These empirical models are key components of upper atmospheric research and operations for:
- Specification and prediction of the environment;
- Benchmark for calibrating and validating new measurements and measurement techniques;
- Interpolation and extrapolation of data; and,
- Initial and/or boundary condition for general circulation models.
- Collect all available contemporary and historical upper atmospheric data (most extensively from DoD, NASA, NSF)
- Rigorous statistical analysis of the systematic response of the data to key drivers and variables
- Encapsulate the behavior of the data in a user-friendly model with important physical constraints
- Model validation; identification of biases among data sets and measurement techniques
- Ground-to-Space HPC real-time atmospheric specification merges operational lower atmospheric meteorology with NRL’s upper atmospheric empirical models
- Provide whole-atmosphere models: NRLMSISE-00 model of total density, temperature and composition; HWM07 model of winds, 0-500 km altitude; G2S real-time atmospheric specification

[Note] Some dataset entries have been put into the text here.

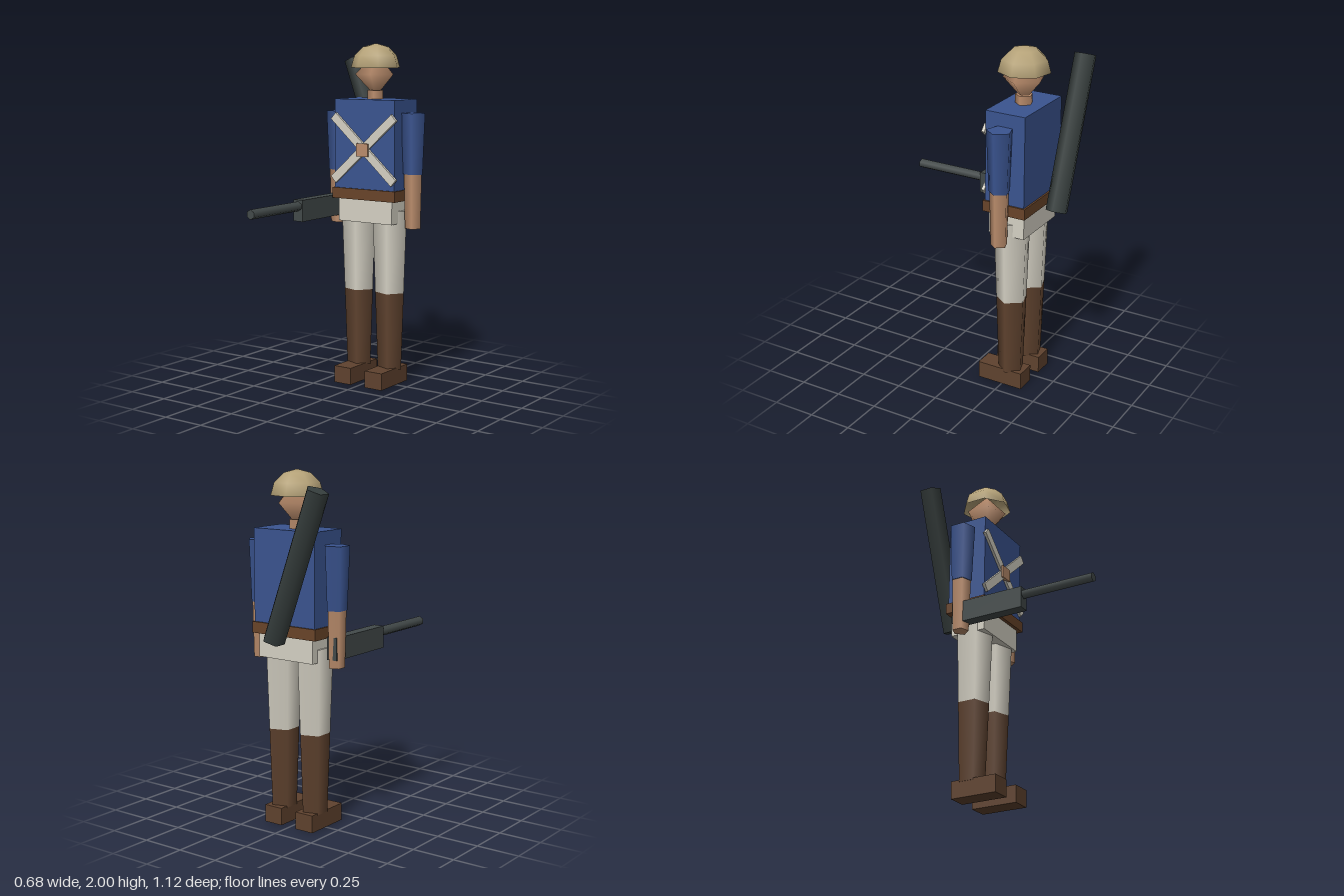
import * as THREE from 'three';

export function createModel() {
  const root = new THREE.Group();
  root.name = 'soldier';

  const mat = (name, color, side = THREE.FrontSide) => {
    const m = new THREE.MeshStandardMaterial({ color, side });
    m.name = name;
    return m;
  };
  const blue = mat('tunicBlue', 0x3a5490);
  const skin = mat('skin', 0xbb8d6c);
  const cream = mat('trouserCream', 0xd5d1c4);
  const leather = mat('bootLeather', 0x5f422e);
  const beltBrown = mat('beltBrown', 0x694429);
  const khaki = mat('helmetKhaki', 0xb5a278, THREE.DoubleSide);
  const gunGrey = mat('gunMetal', 0x434a4a);
  const tubeGrey = mat('tubeGrey', 0x363e3d);

  const CX = 0.004, CZ = -0.28; // body axis

  const add = (name, geo, material, x, y, z) => {
    const mesh = new THREE.Mesh(geo, material);
    mesh.name = name;
    mesh.position.set(x, y, z);
    root.add(mesh);
    return mesh;
  };
  const box = (name, m, w, h, d, x, y, z) =>
    add(name, new THREE.BoxGeometry(w, h, d), m, x, y, z);
  // Five-sided tapered limb with one corner towards +x
  const limb = (name, m, rTop, rBottom, yTop, yBottom, x) =>
    add(name, new THREE.CylinderGeometry(rTop, rBottom, yTop - yBottom, 5, 1, false, Math.PI / 2),
      m, x, (yTop + yBottom) / 2, CZ);

  // Trunk
  box('torso', blue, 0.415, 0.52, 0.24, CX, 1.42, CZ);
  box('belt', beltBrown, 0.435, 0.063, 0.26, CX, 1.13, CZ);
  box('hips', cream, 0.37, 0.135, 0.22, CX, 1.032, CZ);

  // Crossed chest straps and buckle
  for (const s of [-1, 1]) {
    box('chestStrap', cream, 0.56, 0.05, 0.018, CX, 1.395, -0.154).rotation.z = s * 0.73;
  }
  box('buckle', skin, 0.078, 0.076, 0.027, CX, 1.39, -0.1485);

  // Neck, faceted head and helmet
  limb('neck', skin, 0.05, 0.05, 1.73, 1.67, CX);
  const head = new THREE.SphereGeometry(0.12, 5, 2);
  head.scale(1, 1.08, 1);
  add('head', head, skin, CX, 1.822, CZ).rotation.y = Math.PI;
  const helmet = new THREE.SphereGeometry(0.147, 7, 3, 0, Math.PI * 2, 0, Math.PI / 2);
  helmet.scale(1, 0.95, 1);
  add('helmet', helmet, khaki, CX, 1.86, CZ).rotation.y = Math.PI;

  // Arms and legs
  for (const s of [-1, 1]) {
    const side = s > 0 ? 'left' : 'right';
    const ax = CX + s * 0.262, lx = CX + s * 0.109;
    limb(side + 'Sleeve', blue, 0.074, 0.06, 1.605, 1.255, ax);
    limb(side + 'Forearm', skin, 0.055, 0.048, 1.256, 0.94, ax);
    limb(side + 'TrouserLeg', cream, 0.108, 0.091, 1.038, 0.55, lx);
    limb(side + 'Boot', leather, 0.091, 0.075, 0.551, 0.09, lx);
    box(side + 'Shoe', leather, 0.117, 0.1, 0.28, lx, 0.05, -0.235);
  }

  // Gun held forward in the right hand
  box('gunBody', gunGrey, 0.064, 0.125, 0.45, -0.257, 1.048, -0.095);
  add('gunBarrel', new THREE.CylinderGeometry(0.028, 0.028, 0.45, 6), gunGrey, -0.257, 1.073, 0.335)
    .rotation.x = Math.PI / 2;

  // Slanted tube behind the back
  const tube = add('backTube',
    new THREE.CylinderGeometry(0.064, 0.064, 0.875, 5, 1, false, Math.PI / 2),
    tubeGrey, -0.145, 1.499, -0.496);
  tube.rotation.z = 0.349;

  return root;
}
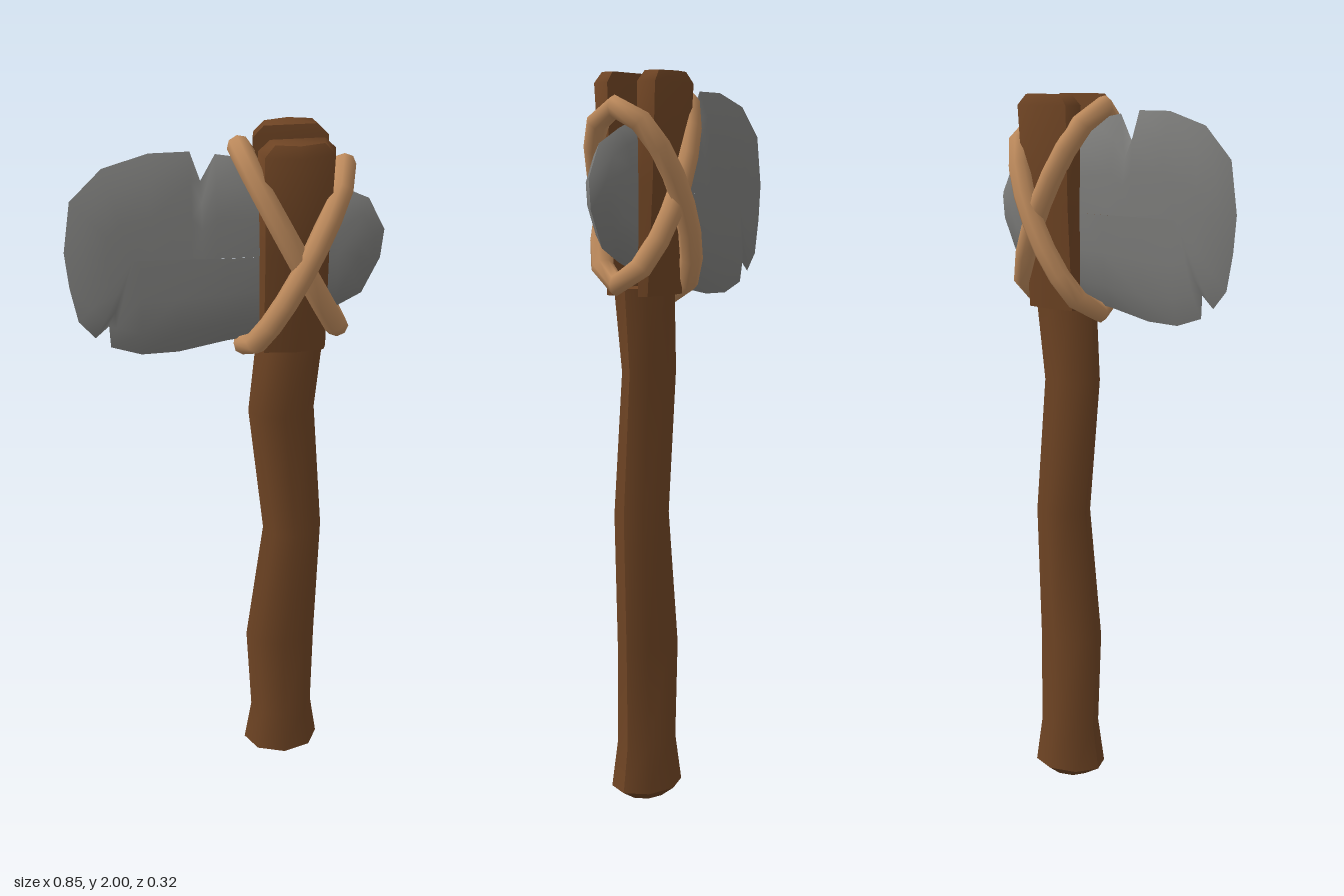
import * as THREE from 'three';
import { toCreasedNormals, mergeGeometries, mergeVertices } from 'three/addons/utils/BufferGeometryUtils.js';

const wood = new THREE.MeshStandardMaterial({ name: 'wood', color: 0x6d4323 });
const stone = new THREE.MeshStandardMaterial({ name: 'stone', color: 0x7c7c7a });
const rope = new THREE.MeshStandardMaterial({ name: 'rope', color: 0xbd8a5c });

function buildGeometry(points, index) {
  const g = new THREE.BufferGeometry();
  g.setAttribute('position', new THREE.Float32BufferAttribute(points.flat(), 3));
  g.setIndex(index);
  return g;
}

// Skin a stack of rings (counter-clockwise from above, bottom to top) and cap both ends
function loft(rings) {
  const n = rings[0].length, top = (rings.length - 1) * n, index = [];
  for (let r = 0; r < rings.length - 1; r++) {
    for (let i = 0; i < n; i++) {
      const a = r * n + i, b = r * n + (i + 1) % n;
      index.push(a, b, b + n, a, b + n, a + n);
    }
  }
  for (let i = 1; i < n - 1; i++) {
    index.push(0, i + 1, i, top, top + i, top + i + 1);
  }
  return toCreasedNormals(buildGeometry(rings.flat(), index), 0.9);
}

// Crooked shaft: [y, centre x, half width, half depth]
function shaftGeometry() {
  const sections = [
    [0, 0.17, 0.06, 0.05], [0.03, 0.17, 0.112, 0.09], [0.16, 0.17, 0.092, 0.075],
    [0.43, 0.163, 0.102, 0.073], [0.81, 0.191, 0.084, 0.07], [1.2, 0.153, 0.092, 0.063],
    [1.43, 0.174, 0.092, 0.077],
  ];
  return loft(sections.map(([y, cx, hx, hz]) => Array.from({ length: 8 }, (_, i) => {
    const a = i * Math.PI / 4;
    return [cx + hx * Math.cos(a), y, -hz * Math.sin(a)];
  })));
}

// One side of the split head: [y, half width, inner z, outer z]
function prongGeometry(side) {
  const sections = [
    [1.41, 0.09, 0.042, 0.076], [1.7, 0.092, 0.046, 0.1],
    [1.97, 0.1, 0.048, 0.118], [2, 0.07, 0.052, 0.108],
  ];
  return loft(sections.map(([y, hx, zi, zo]) => {
    const zm = zi + (zo - zi) * 0.72;
    return [[-hx, zi], [-0.9 * hx, zm], [0, zo], [0.9 * hx, zm], [hx, zi]]
      .map(([x, z]) => [0.173 + side * x, y, side * z]);
  }));
}

// Chipped stone blade: outline tapers from a thick spine to a sharp rim
function bladeGeometry() {
  const outline = [
    [-0.425, 1.7], [-0.405, 1.84], [-0.32, 1.925], [-0.2, 1.96], [-0.095, 1.96], [-0.068, 1.88],
    [-0.03, 1.95], [0.08, 1.93], [0.18, 1.89], [0.29, 1.85], [0.375, 1.81], [0.42, 1.72],
    [0.412, 1.64], [0.365, 1.54], [0.29, 1.5], [0.18, 1.46], [0.08, 1.43], [0, 1.42],
    [-0.13, 1.395], [-0.23, 1.393], [-0.312, 1.42], [-0.315, 1.483], [-0.352, 1.45],
    [-0.395, 1.5], [-0.415, 1.6],
  ];
  const rings = [[1, 0], [0.75, 0.72], [0.4, 0.95], [0, 1]]; // [scale, thickness]
  const n = outline.length;
  const halves = [1, -1].map((side) => {
    const points = [], index = [];
    for (const [s, t] of rings) {
      for (const [x, y] of outline) {
        const cx = THREE.MathUtils.clamp(x, -0.25, 0.3);
        const px = cx + (x - cx) * s;
        const thick = THREE.MathUtils.mapLinear(Math.min(px, 0), -0.42, 0, 0.018, 0.045);
        points.push([px, 1.68 + (y - 1.68) * s, side * t * thick]);
      }
    }
    for (let r = 0; r < rings.length - 1; r++) {
      for (let i = 0; i < n; i++) {
        const a = r * n + i, b = r * n + (i + 1) % n;
        if (side > 0) index.push(a, a + n, b, b, a + n, b + n);
        else index.push(a, b, a + n, b, b + n, a + n);
      }
    }
    const g = mergeVertices(buildGeometry(points, index));
    g.computeVertexNormals();
    return g;
  });
  return mergeGeometries(halves);
}

// Tilted elliptical binding around the head
class BindingCurve extends THREE.Curve {
  constructor(cx, cy, dx, dy, dz) {
    super();
    Object.assign(this, { cx, cy, dx, dy, dz });
  }
  getPoint(t, target = new THREE.Vector3()) {
    const a = t * Math.PI * 2, c = Math.cos(a);
    return target.set(this.cx + this.dx * c, this.cy + this.dy * c, this.dz * Math.sin(a));
  }
}

export function createModel() {
  const model = new THREE.Group();
  model.name = 'stoneAxe';
  const add = (name, geometry, material) => {
    const mesh = new THREE.Mesh(geometry, material);
    mesh.name = name;
    model.add(mesh);
  };

  add('handleShaft', shaftGeometry(), wood);
  add('frontProng', prongGeometry(1), wood);
  add('backProng', prongGeometry(-1), wood);
  add('blade', bladeGeometry(), stone);

  const bindings = { lowerBinding: [0.167, 1.705, 0.136, -0.262, 0.112], upperBinding: [0.178, 1.655, 0.128, 0.25, 0.13] };
  for (const [name, p] of Object.entries(bindings)) {
    add(name, new THREE.TubeGeometry(new BindingCurve(...p), 16, 0.031, 8, true), rope);
  }
  return model;
}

- These models are used operationally by AFWA, DMSP, SMDC, AFTAC, NNSA, and many others. MSIS is also in an iPhone app, the MATLAB Aerospace Engineering Toolbox, & AGI Satellite Toolkit
- The models are used extensively by space weather research communities; MSIS is the #1 cited model in JGR – Space Physics
- NRLMSISE-00 and HWM07 are the COSPAR international Standard Reference Atmosphere (CIRA); demonstrated improvements over earlier models, especially in the lower thermosphere and for geomagnetic storm effects